## ABOUT THIS TASK:
Report every line of the data where the string "CylinderGeometry" appears.

** Opening GIVEN DATA block **

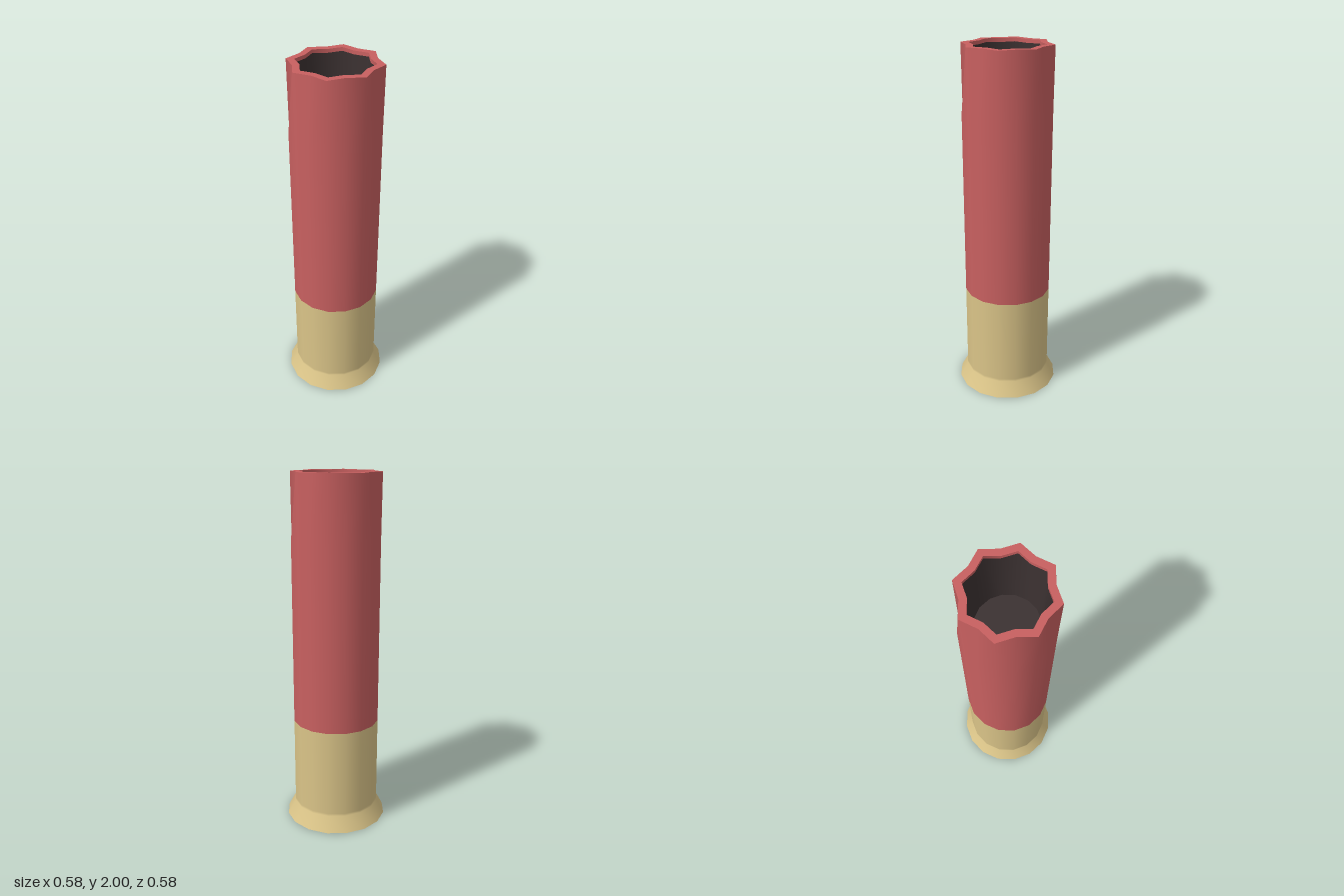
import * as THREE from 'three';

const SIDES = 16;
const HEIGHT = 2;
const BODY_R = 0.246;
const FOLD_Y = 1.64;
const BRASS_Y = 0.6;

const material = (name, color, side = THREE.FrontSide) => {
  const m = new THREE.MeshStandardMaterial({ color, side });
  m.name = name;
  return m;
};

// Radius at the crimped mouth: odd corners stay out, even corners fold in.
const outerStar = (i) => (i % 2 ? 0.249 : 0.215);
const innerStar = (i) => (i % 2 ? 0.206 : 0.178);

// Open tube whose rings follow a radius rule; the round normals are kept.
function tube(y0, y1, bottomRadius, topRadius) {
  const g = new THREE.CylinderGeometry(1, 1, y1 - y0, SIDES, 1, true);
  g.translate(0, (y0 + y1) / 2, 0);
  const p = g.attributes.position;
  const middle = (y0 + y1) / 2;
  for (let v = 0; v < p.count; v++) {
    const i = v % (SIDES + 1);
    const r = p.getY(v) > middle ? topRadius(i) : bottomRadius(i);
    p.setX(v, p.getX(v) * r);
    p.setZ(v, p.getZ(v) * r);
  }
  return g;
}

const starPoints = (radius) => Array.from({ length: SIDES }, (_, i) => {
  const a = (i / SIDES) * Math.PI * 2;
  return new THREE.Vector2(Math.cos(a) * radius(i), Math.sin(a) * radius(i));
});

export function createModel() {
  const group = new THREE.Group();
  group.name = 'cartridge';
  const red = material('red casing', 0xc86060, THREE.DoubleSide);
  const brass = material('brass', 0xdac488);
  const dark = material('dark interior', 0x3c3232, THREE.DoubleSide);
  const grey = material('primer grey', 0xa09c94);

  const add = (name, geometry, mat) => {
    const mesh = new THREE.Mesh(geometry, mat);
    mesh.name = name;
    group.add(mesh);
    return mesh;
  };
  const round = (r) => () => r;

  // Brass head with flared rim
  const profile = [[0.291, 0], [BODY_R, 0.085], [BODY_R, 0.1], [BODY_R, BRASS_Y]]
    .map(([r, y]) => new THREE.Vector2(r, y));
  add('brassHead', new THREE.LatheGeometry(profile, SIDES), brass);

  // Underside: flat base, primer ring and primer centre
  const underside = (name, inner, outer, mat) => {
    const g = inner > 0
      ? new THREE.RingGeometry(inner, outer, SIDES)
      : new THREE.CircleGeometry(outer, SIDES);
    add(name, g.rotateX(Math.PI / 2), mat);
  };
  underside('base', 0.095, 0.291, brass);
  underside('primerRing', 0.06, 0.095, grey);
  underside('primerCentre', 0, 0.06, brass);

  // Red casing: straight wall, then the folded mouth
  add('casing', tube(BRASS_Y, FOLD_Y, round(BODY_R), round(BODY_R)), red);
  add('crimp', tube(FOLD_Y, HEIGHT, round(BODY_R), outerStar), red);

  // Star-shaped lip
  const lip = new THREE.Shape(starPoints(outerStar));
  lip.holes.push(new THREE.Path(starPoints(innerStar)));
  const lipGeometry = new THREE.ShapeGeometry(lip).rotateX(-Math.PI / 2);
  lipGeometry.translate(0, HEIGHT, 0);
  add('lip', lipGeometry, red);
  add('lipInside', tube(HEIGHT - 0.02, HEIGHT, innerStar, innerStar), red);

  // Dark hollow closing to a round floor
  add('hollow', tube(FOLD_Y, HEIGHT - 0.02, round(0.167), innerStar), dark);
  const floor = new THREE.CircleGeometry(0.167, SIDES).rotateX(-Math.PI / 2);
  floor.translate(0, FOLD_Y, 0);
  add('hollowFloor', floor, dark);

  return group;
}
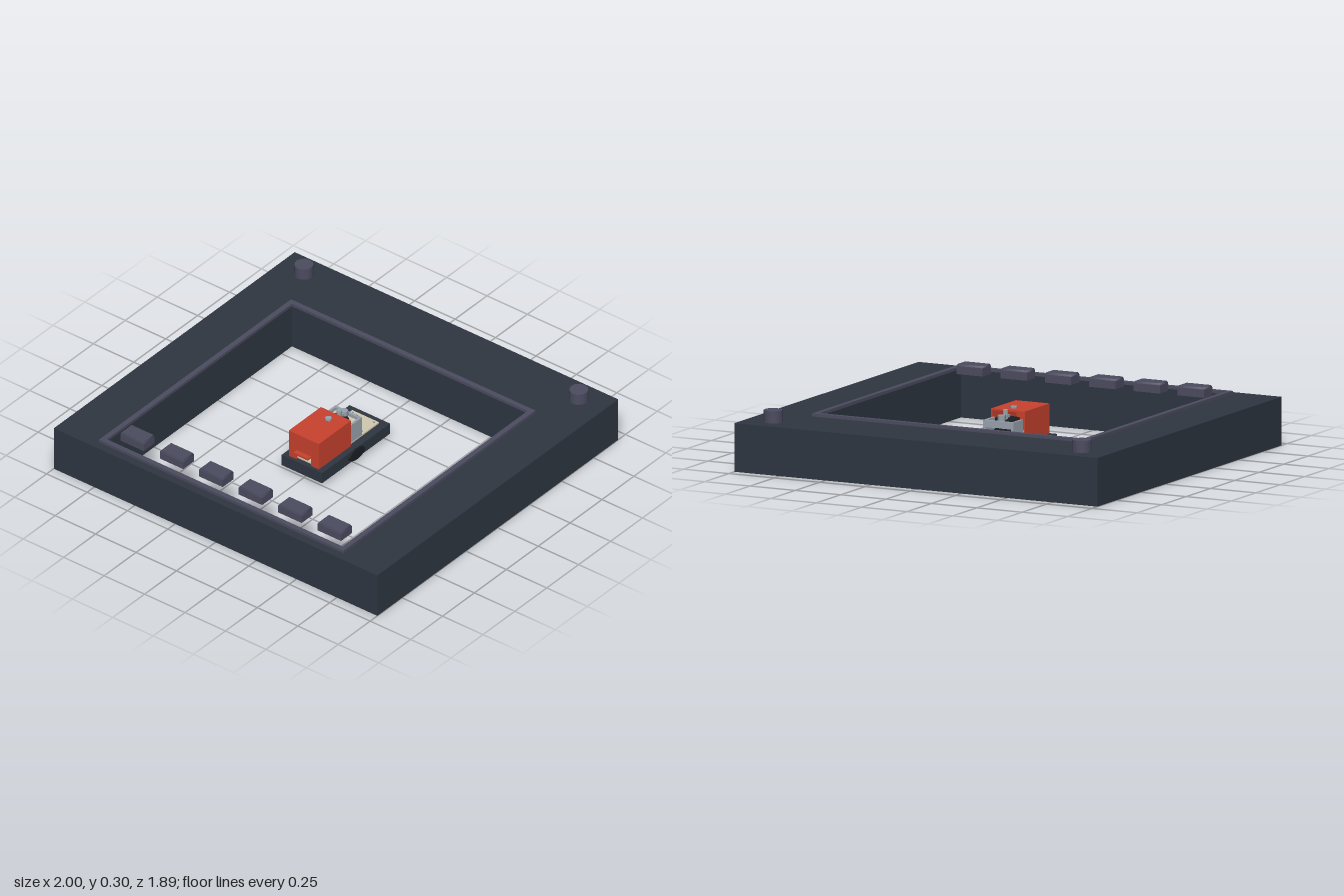
import * as THREE from 'three';

const mat = (name, color) => {
  const m = new THREE.MeshStandardMaterial({ color });
  m.name = name;
  return m;
};

export function createModel() {
  const slate = mat('slate', 0x2e3641);
  const plum = mat('plumGrey', 0x4b4b60);
  const red = mat('red', 0xc8412d);
  const cream = mat('cream', 0xcfc8b0);
  const steel = mat('steel', 0x98a2ac);
  const black = mat('black', 0x1a1e24);

  const model = new THREE.Group();
  const machine = new THREE.Group();
  machine.name = 'machine';
  model.add(machine);

  const add = (parent, name, geo, material, x = 0, y = 0, z = 0) => {
    const mesh = new THREE.Mesh(geo, material);
    mesh.name = name;
    mesh.position.set(x, y, z);
    parent.add(mesh);
    return mesh;
  };
  // Box given by its lower and upper limits
  const box = (parent, name, material, x0, x1, y0, y1, z0, z1) =>
    add(parent, name, new THREE.BoxGeometry(x1 - x0, y1 - y0, z1 - z0), material,
      (x0 + x1) / 2, (y0 + y1) / 2, (z0 + z1) / 2);

  const rect = (P, x0, x1, z0, z1) => {
    const p = new P();
    p.moveTo(x0, -z0).lineTo(x0, -z1).lineTo(x1, -z1).lineTo(x1, -z0).closePath();
    return p;
  };
  // Rectangular ring lying flat
  const ring = (name, material, outer, inner, y0, y1) => {
    const s = rect(THREE.Shape, ...outer);
    s.holes.push(rect(THREE.Path, ...inner));
    const g = new THREE.ExtrudeGeometry(s, { depth: y1 - y0, bevelEnabled: false });
    add(model, name, g.rotateX(-Math.PI / 2), material, 0, y0, 0);
  };

  // Surrounding case and raised trim
  const opening = [-0.73, 0.73, -0.58, 0.875];
  ring('case', slate, [-1, 1, -0.944, 0.944], opening, 0, 0.24);
  ring('openingTrim', plum, [-0.755, 0.755, -0.605, 0.9], [-0.728, 0.728, -0.578, 0.873], 0.24, 0.255);

  // Row of keys with tapered tops
  for (let i = 0; i < 6; i++) {
    const x = (i - 2.5) * 0.244;
    box(model, 'key', plum, x - 0.0725, x + 0.0725, 0.24, 0.28, 0.74, 0.825);
    const cap = new THREE.CylinderGeometry(0.92 * Math.SQRT1_2, Math.SQRT1_2, 0.01, 4, 1);
    cap.rotateY(Math.PI / 4).scale(0.145, 1, 0.085);
    cap.computeVertexNormals();
    add(model, 'keyCap', cap, plum, x, 0.285, 0.7825);
  }

  // Rear knobs
  for (const s of [-1, 1]) {
    add(model, 'knob', new THREE.CylinderGeometry(0.047, 0.047, 0.06, 12), plum, s * 0.85, 0.27, -0.825);
  }

  // Machine base with side hubs and cream deck
  box(machine, 'base', slate, -0.125, 0.125, 0.03, 0.09, -0.265, 0.268);
  for (const s of [-1, 1]) {
    const hub = new THREE.CylinderGeometry(0.06, 0.06, 0.01, 16).rotateZ(Math.PI / 2).scale(1, 0.5, 1);
    add(machine, 'sideHub', hub, black, s * 0.13, 0.062, 0.003);
  }
  box(machine, 'deck', cream, -0.083, 0.083, 0.09, 0.098, -0.232, 0.24);
  for (const [x, z, w] of [[-0.045, -0.208, 0.045], [-0.05, -0.16, 0.03], [-0.05, -0.115, 0.03]]) {
    box(machine, 'deckSlot', black, x - w / 2, x + w / 2, 0.098, 0.1, z - 0.004, z + 0.004);
  }
  for (const x of [-0.065, 0.065]) {
    for (const z of [-0.215, -0.12]) {
      add(machine, 'deckScrew', new THREE.CylinderGeometry(0.005, 0.005, 0.004, 8), steel, x, 0.1, z);
    }
  }

  // Steel carriage: two cheeks, rear bridge and cream inner plate
  for (const s of [-1, 1]) {
    box(machine, 'carriageCheek', steel, s * 0.077 - 0.006, s * 0.077 + 0.006, 0.09, 0.2, -0.1, 0.0);
  }
  box(machine, 'carriageBridge', steel, -0.083, 0.083, 0.165, 0.2, -0.1, -0.086);
  box(machine, 'carriagePlate', cream, -0.071, 0.071, 0.175, 0.183, -0.086, 0);

  // Dark drum with spindle and nuts
  add(machine, 'drum', new THREE.CylinderGeometry(0.062, 0.062, 0.1, 20), black, 0, 0.15, -0.005);
  add(machine, 'rearBoss', new THREE.CylinderGeometry(0.032, 0.032, 0.05, 16).rotateX(Math.PI / 2),
    black, 0, 0.135, -0.083);
  add(machine, 'spindle', new THREE.CylinderGeometry(0.013, 0.013, 0.05, 12), steel, 0, 0.222, -0.025);
  add(machine, 'rearNut', new THREE.CylinderGeometry(0.02, 0.02, 0.03, 6), steel, 0, 0.21, -0.065);
  box(machine, 'spindleArm', steel, -0.01, 0.01, 0.205, 0.22, -0.075, 0);

  // Red hood, open at the back and notched at the front
  const t = 0.008;
  box(machine, 'hoodTop', red, -0.093, 0.093, 0.232, 0.24, 0, 0.252);
  for (const s of [-1, 1]) {
    box(machine, 'hoodSide', red, s * 0.089 - t / 2, s * 0.089 + t / 2, 0.09, 0.232, 0, 0.252);
  }
  const face = new THREE.Shape();
  face.moveTo(-0.085, 0.09).lineTo(-0.045, 0.09).lineTo(-0.045, 0.135).lineTo(0.045, 0.135)
    .lineTo(0.045, 0.09).lineTo(0.085, 0.09).lineTo(0.085, 0.232).lineTo(-0.085, 0.232).closePath();
  add(machine, 'hoodFront', new THREE.ExtrudeGeometry(face, { depth: t, bevelEnabled: false }), red, 0, 0, 0.244);
  box(machine, 'frontLip', red, -0.045, 0.045, 0.135, 0.145, 0.25, 0.278);
  add(machine, 'hoodNut', new THREE.CylinderGeometry(0.018, 0.018, 0.01, 6), steel, 0, 0.245, 0.06);

  // Underside fittings
  box(machine, 'undersideBar', steel, -0.008, 0.008, 0.026, 0.03, -0.12, 0.1);
  for (const z of [-0.07, 0.05]) {
    box(machine, 'undersideStrap', steel, -0.04, 0.04, 0.026, 0.03, z - 0.006, z + 0.006);
  }
  return model;
}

** Closing GIVEN DATA block **

## EXERCISE OUTPUT:
  const g = new THREE.CylinderGeometry(1, 1, y1 - y0, SIDES, 1, true);
    const cap = new THREE.CylinderGeometry(0.92 * Math.SQRT1_2, Math.SQRT1_2, 0.01, 4, 1);
    add(model, 'knob', new THREE.CylinderGeometry(0.047, 0.047, 0.06, 12), plum, s * 0.85, 0.27, -0.825);
    const hub = new THREE.CylinderGeometry(0.06, 0.06, 0.01, 16).rotateZ(Math.PI / 2).scale(1, 0.5, 1);
      add(machine, 'deckScrew', new THREE.CylinderGeometry(0.005, 0.005, 0.004, 8), steel, x, 0.1, z);
  add(machine, 'drum', new THREE.CylinderGeometry(0.062, 0.062, 0.1, 20), black, 0, 0.15, -0.005);
  add(machine, 'rearBoss', new THREE.CylinderGeometry(0.032, 0.032, 0.05, 16).rotateX(Math.PI / 2),
  add(machine, 'spindle', new THREE.CylinderGeometry(0.013, 0.013, 0.05, 12), steel, 0, 0.222, -0.025);
  add(machine, 'rearNut', new THREE.CylinderGeometry(0.02, 0.02, 0.03, 6), steel, 0, 0.21, -0.065);
  add(machine, 'hoodNut', new THREE.CylinderGeometry(0.018, 0.018, 0.01, 6), steel, 0, 0.245, 0.06);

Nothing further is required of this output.